(Saved entries)
--- START ---

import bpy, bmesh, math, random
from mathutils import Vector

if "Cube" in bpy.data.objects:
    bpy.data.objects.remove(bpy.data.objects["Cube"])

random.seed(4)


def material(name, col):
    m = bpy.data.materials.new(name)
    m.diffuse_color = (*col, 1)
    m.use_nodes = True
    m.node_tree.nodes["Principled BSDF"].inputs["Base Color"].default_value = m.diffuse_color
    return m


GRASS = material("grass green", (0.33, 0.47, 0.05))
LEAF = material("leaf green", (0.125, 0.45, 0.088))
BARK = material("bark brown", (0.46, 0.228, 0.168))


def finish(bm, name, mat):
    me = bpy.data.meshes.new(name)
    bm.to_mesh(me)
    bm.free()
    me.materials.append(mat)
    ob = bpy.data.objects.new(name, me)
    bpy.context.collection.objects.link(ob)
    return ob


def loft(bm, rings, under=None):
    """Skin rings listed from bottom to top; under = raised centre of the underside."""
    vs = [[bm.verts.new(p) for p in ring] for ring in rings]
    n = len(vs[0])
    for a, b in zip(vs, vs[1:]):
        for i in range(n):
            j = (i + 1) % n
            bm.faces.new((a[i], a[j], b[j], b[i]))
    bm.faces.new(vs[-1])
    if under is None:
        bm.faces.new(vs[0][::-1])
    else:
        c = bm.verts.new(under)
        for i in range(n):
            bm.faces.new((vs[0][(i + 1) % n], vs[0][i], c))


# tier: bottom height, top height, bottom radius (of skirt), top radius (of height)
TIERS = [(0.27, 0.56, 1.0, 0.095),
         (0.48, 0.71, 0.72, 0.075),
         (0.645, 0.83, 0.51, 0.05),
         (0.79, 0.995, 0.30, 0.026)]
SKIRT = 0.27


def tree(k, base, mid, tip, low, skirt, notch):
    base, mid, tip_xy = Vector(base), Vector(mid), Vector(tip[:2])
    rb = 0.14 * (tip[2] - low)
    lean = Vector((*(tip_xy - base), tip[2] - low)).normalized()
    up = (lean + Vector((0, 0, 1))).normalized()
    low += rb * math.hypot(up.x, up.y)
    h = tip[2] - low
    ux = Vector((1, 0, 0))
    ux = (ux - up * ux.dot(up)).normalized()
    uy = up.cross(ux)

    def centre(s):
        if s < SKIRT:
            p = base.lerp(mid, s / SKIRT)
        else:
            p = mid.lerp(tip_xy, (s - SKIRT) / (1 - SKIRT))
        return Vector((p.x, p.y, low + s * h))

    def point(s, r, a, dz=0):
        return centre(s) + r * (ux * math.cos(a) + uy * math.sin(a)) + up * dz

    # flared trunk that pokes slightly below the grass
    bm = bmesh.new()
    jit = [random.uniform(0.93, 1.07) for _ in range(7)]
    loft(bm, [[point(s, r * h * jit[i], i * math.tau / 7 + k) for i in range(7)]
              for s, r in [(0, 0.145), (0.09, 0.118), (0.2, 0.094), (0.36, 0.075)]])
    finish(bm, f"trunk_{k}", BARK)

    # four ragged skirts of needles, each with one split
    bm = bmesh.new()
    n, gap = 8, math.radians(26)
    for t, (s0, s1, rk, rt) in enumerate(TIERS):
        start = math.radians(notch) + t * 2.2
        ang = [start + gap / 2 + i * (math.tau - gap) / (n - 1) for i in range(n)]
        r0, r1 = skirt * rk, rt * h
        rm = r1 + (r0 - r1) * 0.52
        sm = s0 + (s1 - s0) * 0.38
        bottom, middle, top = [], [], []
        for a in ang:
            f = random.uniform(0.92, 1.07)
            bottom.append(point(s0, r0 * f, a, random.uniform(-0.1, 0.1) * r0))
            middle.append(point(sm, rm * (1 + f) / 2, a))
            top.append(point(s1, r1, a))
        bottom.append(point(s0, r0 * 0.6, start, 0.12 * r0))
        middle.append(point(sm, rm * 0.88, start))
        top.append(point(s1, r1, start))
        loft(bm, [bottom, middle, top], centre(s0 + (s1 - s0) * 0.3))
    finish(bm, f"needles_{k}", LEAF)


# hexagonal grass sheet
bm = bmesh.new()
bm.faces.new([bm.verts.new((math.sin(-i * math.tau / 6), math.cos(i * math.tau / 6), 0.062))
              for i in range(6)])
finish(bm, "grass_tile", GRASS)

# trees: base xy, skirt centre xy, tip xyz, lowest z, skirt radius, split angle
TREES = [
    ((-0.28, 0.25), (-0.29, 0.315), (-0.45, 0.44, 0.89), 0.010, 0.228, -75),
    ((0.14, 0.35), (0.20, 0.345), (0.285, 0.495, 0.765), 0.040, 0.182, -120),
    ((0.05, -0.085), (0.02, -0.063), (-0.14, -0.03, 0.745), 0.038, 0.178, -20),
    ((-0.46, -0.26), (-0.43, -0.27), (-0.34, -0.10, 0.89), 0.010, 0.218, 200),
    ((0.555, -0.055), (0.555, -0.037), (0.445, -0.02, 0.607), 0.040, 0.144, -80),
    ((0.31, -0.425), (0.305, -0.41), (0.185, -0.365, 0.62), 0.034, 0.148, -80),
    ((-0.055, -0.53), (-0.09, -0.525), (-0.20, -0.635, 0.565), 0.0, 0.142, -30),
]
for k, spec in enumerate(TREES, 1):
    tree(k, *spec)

--- END ---

▸ WORK INSTRUCTION
Show every line above in which the word "Cube" occurs.

▸ ANSWER TO THIS EXERCISE
if "Cube" in bpy.data.objects:
    bpy.data.objects.remove(bpy.data.objects["Cube"])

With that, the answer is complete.